Give back every line of the data exactly. Pictures are not part of the copy.

Records from a collection
• • • • •
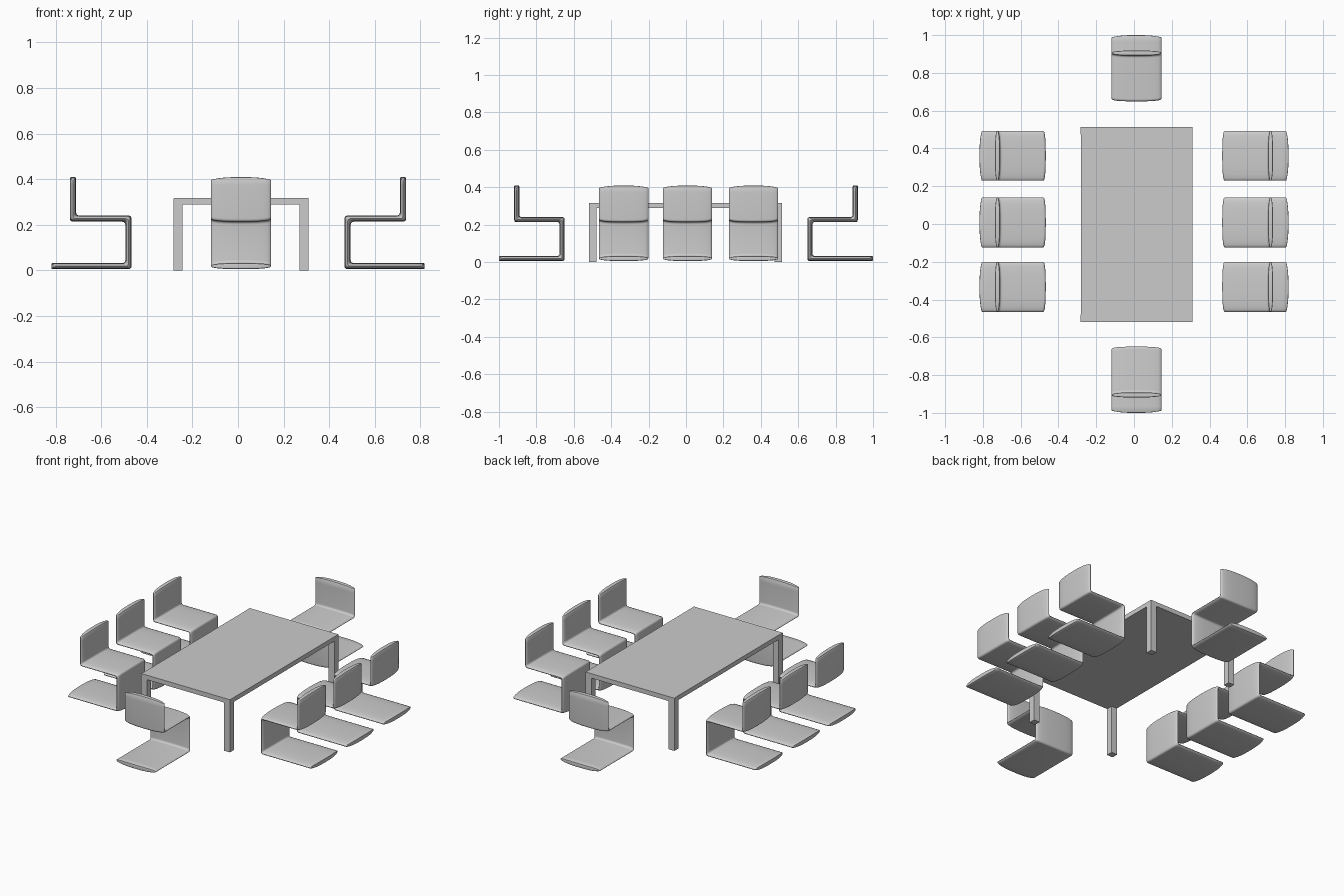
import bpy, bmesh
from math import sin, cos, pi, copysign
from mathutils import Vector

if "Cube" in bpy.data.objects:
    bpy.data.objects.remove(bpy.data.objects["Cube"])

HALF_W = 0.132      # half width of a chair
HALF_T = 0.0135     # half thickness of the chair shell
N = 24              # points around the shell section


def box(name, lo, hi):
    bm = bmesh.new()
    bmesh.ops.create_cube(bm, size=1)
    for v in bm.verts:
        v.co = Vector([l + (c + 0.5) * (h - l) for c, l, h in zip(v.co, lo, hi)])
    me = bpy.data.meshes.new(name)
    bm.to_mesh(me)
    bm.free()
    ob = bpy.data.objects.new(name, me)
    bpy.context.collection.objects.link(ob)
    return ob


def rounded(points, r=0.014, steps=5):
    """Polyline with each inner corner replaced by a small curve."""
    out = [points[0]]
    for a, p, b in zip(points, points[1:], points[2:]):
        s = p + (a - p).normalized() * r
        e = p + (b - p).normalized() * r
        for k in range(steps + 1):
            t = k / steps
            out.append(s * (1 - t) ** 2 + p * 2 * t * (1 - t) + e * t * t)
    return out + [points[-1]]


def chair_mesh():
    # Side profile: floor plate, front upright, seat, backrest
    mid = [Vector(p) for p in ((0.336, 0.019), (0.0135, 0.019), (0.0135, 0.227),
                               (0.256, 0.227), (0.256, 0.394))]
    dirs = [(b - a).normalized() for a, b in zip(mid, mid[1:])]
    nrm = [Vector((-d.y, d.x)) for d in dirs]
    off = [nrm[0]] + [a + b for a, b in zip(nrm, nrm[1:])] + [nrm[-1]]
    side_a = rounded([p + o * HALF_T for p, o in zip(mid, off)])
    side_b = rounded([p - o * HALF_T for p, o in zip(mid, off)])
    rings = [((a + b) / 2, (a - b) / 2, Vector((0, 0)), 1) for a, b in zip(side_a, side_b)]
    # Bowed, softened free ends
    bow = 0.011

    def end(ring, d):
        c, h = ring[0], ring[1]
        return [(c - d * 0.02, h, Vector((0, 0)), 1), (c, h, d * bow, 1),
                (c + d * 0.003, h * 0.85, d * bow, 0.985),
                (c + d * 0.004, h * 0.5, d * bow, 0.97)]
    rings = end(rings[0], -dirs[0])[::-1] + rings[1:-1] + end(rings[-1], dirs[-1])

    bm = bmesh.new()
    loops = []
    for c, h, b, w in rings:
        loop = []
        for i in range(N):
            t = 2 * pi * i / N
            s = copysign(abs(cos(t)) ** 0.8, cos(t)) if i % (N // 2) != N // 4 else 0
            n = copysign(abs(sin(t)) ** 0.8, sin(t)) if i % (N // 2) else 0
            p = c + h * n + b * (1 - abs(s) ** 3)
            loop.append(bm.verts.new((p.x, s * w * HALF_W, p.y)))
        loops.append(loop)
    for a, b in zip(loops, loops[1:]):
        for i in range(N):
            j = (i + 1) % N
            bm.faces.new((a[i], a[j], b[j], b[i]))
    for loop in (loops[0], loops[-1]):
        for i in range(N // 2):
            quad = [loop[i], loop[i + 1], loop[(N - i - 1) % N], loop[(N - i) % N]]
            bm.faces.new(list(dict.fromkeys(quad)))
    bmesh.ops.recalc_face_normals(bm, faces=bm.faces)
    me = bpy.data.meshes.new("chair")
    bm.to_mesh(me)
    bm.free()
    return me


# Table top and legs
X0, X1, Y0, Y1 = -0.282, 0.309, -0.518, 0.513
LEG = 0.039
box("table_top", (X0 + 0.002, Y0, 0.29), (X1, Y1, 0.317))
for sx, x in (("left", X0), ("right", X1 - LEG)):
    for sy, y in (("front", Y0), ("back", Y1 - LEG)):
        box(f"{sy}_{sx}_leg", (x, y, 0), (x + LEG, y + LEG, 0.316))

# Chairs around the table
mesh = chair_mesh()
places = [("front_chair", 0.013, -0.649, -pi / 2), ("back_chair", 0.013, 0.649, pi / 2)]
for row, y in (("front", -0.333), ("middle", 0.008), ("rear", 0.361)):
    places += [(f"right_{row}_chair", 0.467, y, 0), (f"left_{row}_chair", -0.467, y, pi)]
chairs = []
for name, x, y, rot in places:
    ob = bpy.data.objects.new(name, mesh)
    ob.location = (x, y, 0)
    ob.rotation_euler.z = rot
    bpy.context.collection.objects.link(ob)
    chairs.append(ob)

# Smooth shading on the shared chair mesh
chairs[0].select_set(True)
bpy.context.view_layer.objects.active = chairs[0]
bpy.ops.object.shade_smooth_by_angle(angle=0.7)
• • • • •
◆ **RESPONSE BOX**:
import bpy, bmesh
from math import sin, cos, pi, copysign
from mathutils import Vector

if "Cube" in bpy.data.objects:
    bpy.data.objects.remove(bpy.data.objects["Cube"])

HALF_W = 0.132      # half width of a chair
HALF_T = 0.0135     # half thickness of the chair shell
N = 24              # points around the shell section


def box(name, lo, hi):
    bm = bmesh.new()
    bmesh.ops.create_cube(bm, size=1)
    for v in bm.verts:
        v.co = Vector([l + (c + 0.5) * (h - l) for c, l, h in zip(v.co, lo, hi)])
    me = bpy.data.meshes.new(name)
    bm.to_mesh(me)
    bm.free()
    ob = bpy.data.objects.new(name, me)
    bpy.context.collection.objects.link(ob)
    return ob


def rounded(points, r=0.014, steps=5):
    """Polyline with each inner corner replaced by a small curve."""
    out = [points[0]]
    for a, p, b in zip(points, points[1:], points[2:]):
        s = p + (a - p).normalized() * r
        e = p + (b - p).normalized() * r
        for k in range(steps + 1):
            t = k / steps
            out.append(s * (1 - t) ** 2 + p * 2 * t * (1 - t) + e * t * t)
    return out + [points[-1]]


def chair_mesh():
    # Side profile: floor plate, front upright, seat, backrest
    mid = [Vector(p) for p in ((0.336, 0.019), (0.0135, 0.019), (0.0135, 0.227),
                               (0.256, 0.227), (0.256, 0.394))]
    dirs = [(b - a).normalized() for a, b in zip(mid, mid[1:])]
    nrm = [Vector((-d.y, d.x)) for d in dirs]
    off = [nrm[0]] + [a + b for a, b in zip(nrm, nrm[1:])] + [nrm[-1]]
    side_a = rounded([p + o * HALF_T for p, o in zip(mid, off)])
    side_b = rounded([p - o * HALF_T for p, o in zip(mid, off)])
    rings = [((a + b) / 2, (a - b) / 2, Vector((0, 0)), 1) for a, b in zip(side_a, side_b)]
    # Bowed, softened free ends
    bow = 0.011

    def end(ring, d):
        c, h = ring[0], ring[1]
        return [(c - d * 0.02, h, Vector((0, 0)), 1), (c, h, d * bow, 1),
                (c + d * 0.003, h * 0.85, d * bow, 0.985),
                (c + d * 0.004, h * 0.5, d * bow, 0.97)]
    rings = end(rings[0], -dirs[0])[::-1] + rings[1:-1] + end(rings[-1], dirs[-1])

    bm = bmesh.new()
    loops = []
    for c, h, b, w in rings:
        loop = []
        for i in range(N):
            t = 2 * pi * i / N
            s = copysign(abs(cos(t)) ** 0.8, cos(t)) if i % (N // 2) != N // 4 else 0
            n = copysign(abs(sin(t)) ** 0.8, sin(t)) if i % (N // 2) else 0
            p = c + h * n + b * (1 - abs(s) ** 3)
            loop.append(bm.verts.new((p.x, s * w * HALF_W, p.y)))
        loops.append(loop)
    for a, b in zip(loops, loops[1:]):
        for i in range(N):
            j = (i + 1) % N
            bm.faces.new((a[i], a[j], b[j], b[i]))
    for loop in (loops[0], loops[-1]):
        for i in range(N // 2):
            quad = [loop[i], loop[i + 1], loop[(N - i - 1) % N], loop[(N - i) % N]]
            bm.faces.new(list(dict.fromkeys(quad)))
    bmesh.ops.recalc_face_normals(bm, faces=bm.faces)
    me = bpy.data.meshes.new("chair")
    bm.to_mesh(me)
    bm.free()
    return me


# Table top and legs
X0, X1, Y0, Y1 = -0.282, 0.309, -0.518, 0.513
LEG = 0.039
box("table_top", (X0 + 0.002, Y0, 0.29), (X1, Y1, 0.317))
for sx, x in (("left", X0), ("right", X1 - LEG)):
    for sy, y in (("front", Y0), ("back", Y1 - LEG)):
        box(f"{sy}_{sx}_leg", (x, y, 0), (x + LEG, y + LEG, 0.316))

# Chairs around the table
mesh = chair_mesh()
places = [("front_chair", 0.013, -0.649, -pi / 2), ("back_chair", 0.013, 0.649, pi / 2)]
for row, y in (("front", -0.333), ("middle", 0.008), ("rear", 0.361)):
    places += [(f"right_{row}_chair", 0.467, y, 0), (f"left_{row}_chair", -0.467, y, pi)]
chairs = []
for name, x, y, rot in places:
    ob = bpy.data.objects.new(name, mesh)
    ob.location = (x, y, 0)
    ob.rotation_euler.z = rot
    bpy.context.collection.objects.link(ob)
    chairs.append(ob)

# Smooth shading on the shared chair mesh
chairs[0].select_set(True)
bpy.context.view_layer.objects.active = chairs[0]
bpy.ops.object.shade_smooth_by_angle(angle=0.7)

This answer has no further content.